» Aim of the exercise:
Search the records below for the word "LENGTH". Pull out each line that has it.

■ ■ ■ ■ ■ ■ ■

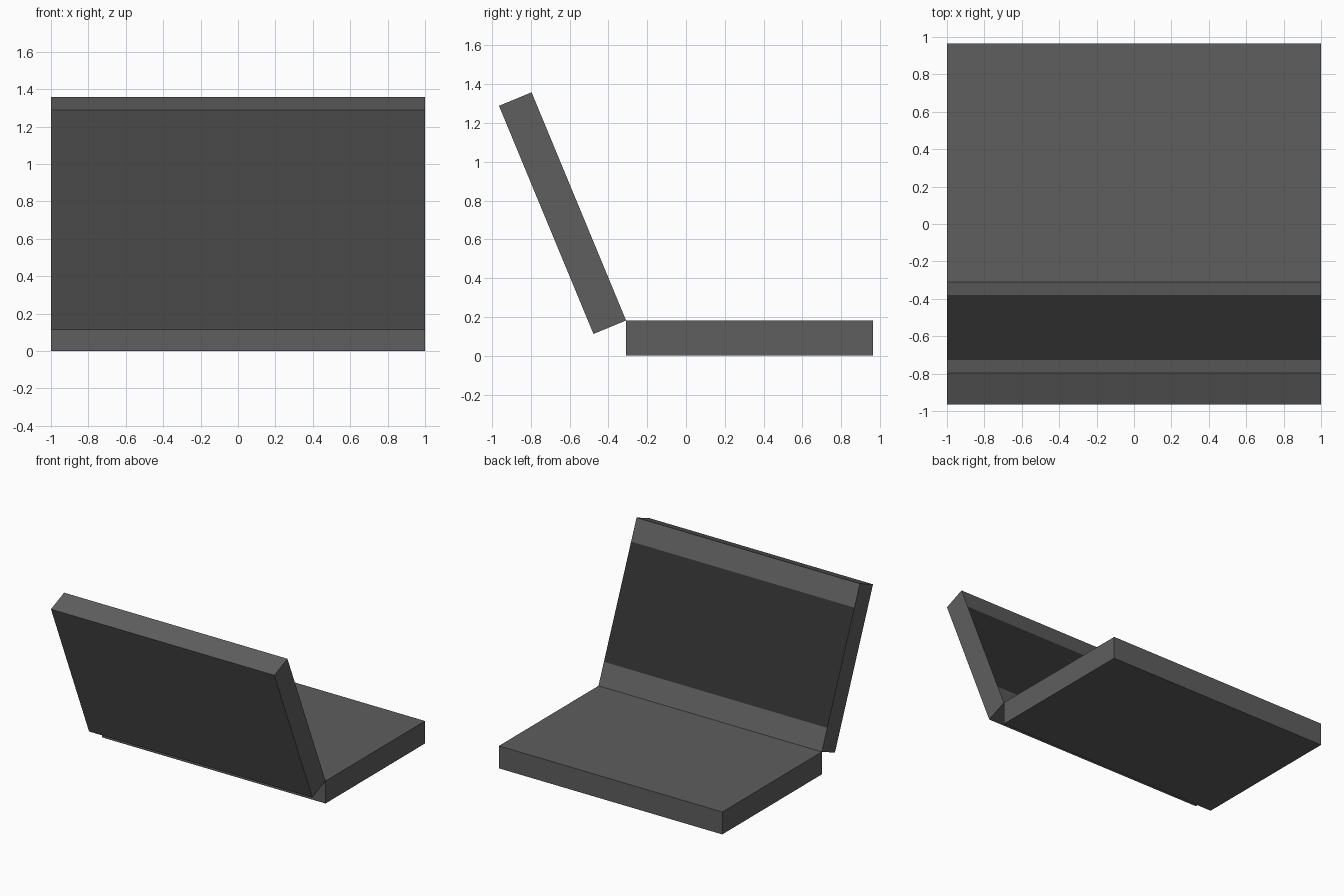
import bpy, bmesh, math
from mathutils import Matrix, Vector

if "Cube" in bpy.data.objects:
    bpy.data.objects.remove(bpy.data.objects["Cube"])

U = 2 / 11                      # slab thickness
LENGTH, WIDTH = 7 * U, 2.0
TILT = math.radians(22.5)
HINGE_Y = (LENGTH * (math.sin(TILT) - 1) + U * math.cos(TILT)) / 2


def material(name, v):
    m = bpy.data.materials.new(name)
    m.diffuse_color = (v, v, v, 1)
    m.use_nodes = True
    m.node_tree.nodes["Principled BSDF"].inputs["Base Color"].default_value = m.diffuse_color
    return m


grey = material("casing grey", 0.112)
dark = material("screen dark grey", 0.03)


def slab(name, y0, y1, z0, z1, mats):
    """Box spanning the full width; returns object and its open bmesh."""
    bm = bmesh.new()
    bmesh.ops.create_cube(bm, size=1)
    bmesh.ops.scale(bm, vec=(WIDTH, y1 - y0, z1 - z0), verts=bm.verts)
    bmesh.ops.translate(bm, vec=(0, (y0 + y1) / 2, (z0 + z1) / 2), verts=bm.verts)
    ob = bpy.data.objects.new(name, bpy.data.meshes.new(name))
    for m in mats:
        ob.data.materials.append(m)
    bpy.context.collection.objects.link(ob)
    return ob, bm


# Flat base
base, bm = slab("base", HINGE_Y, HINGE_Y + LENGTH, 0, U, [grey])
bm.to_mesh(base.data)
bm.free()

# Lid, modelled upright with the hinge edge at the origin, then leaned back
lid, bm = slab("lid", -U, 0, 0, LENGTH, [grey, dark])
for z in (U, LENGTH - U):
    bmesh.ops.bisect_plane(bm, geom=bm.verts[:] + bm.edges[:] + bm.faces[:],
                           plane_co=(0, 0, z), plane_no=(0, 0, 1))
bm.normal_update()
# Screen band: middle of the inner face
for f in bm.faces:
    if f.normal.y > 0.9 and U < f.calc_center_median().z < LENGTH - U:
        f.material_index = 1
bm.transform(Matrix.Translation(Vector((0, HINGE_Y, U))) @ Matrix.Rotation(TILT, 4, 'X'))
bm.to_mesh(lid.data)
bm.free()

■ ■ ■ ■ ■ ■ ■

» Problem solution:
LENGTH, WIDTH = 7 * U, 2.0
HINGE_Y = (LENGTH * (math.sin(TILT) - 1) + U * math.cos(TILT)) / 2
base, bm = slab("base", HINGE_Y, HINGE_Y + LENGTH, 0, U, [grey])
lid, bm = slab("lid", -U, 0, 0, LENGTH, [grey, dark])
for z in (U, LENGTH - U):
    if f.normal.y > 0.9 and U < f.calc_center_median().z < LENGTH - U:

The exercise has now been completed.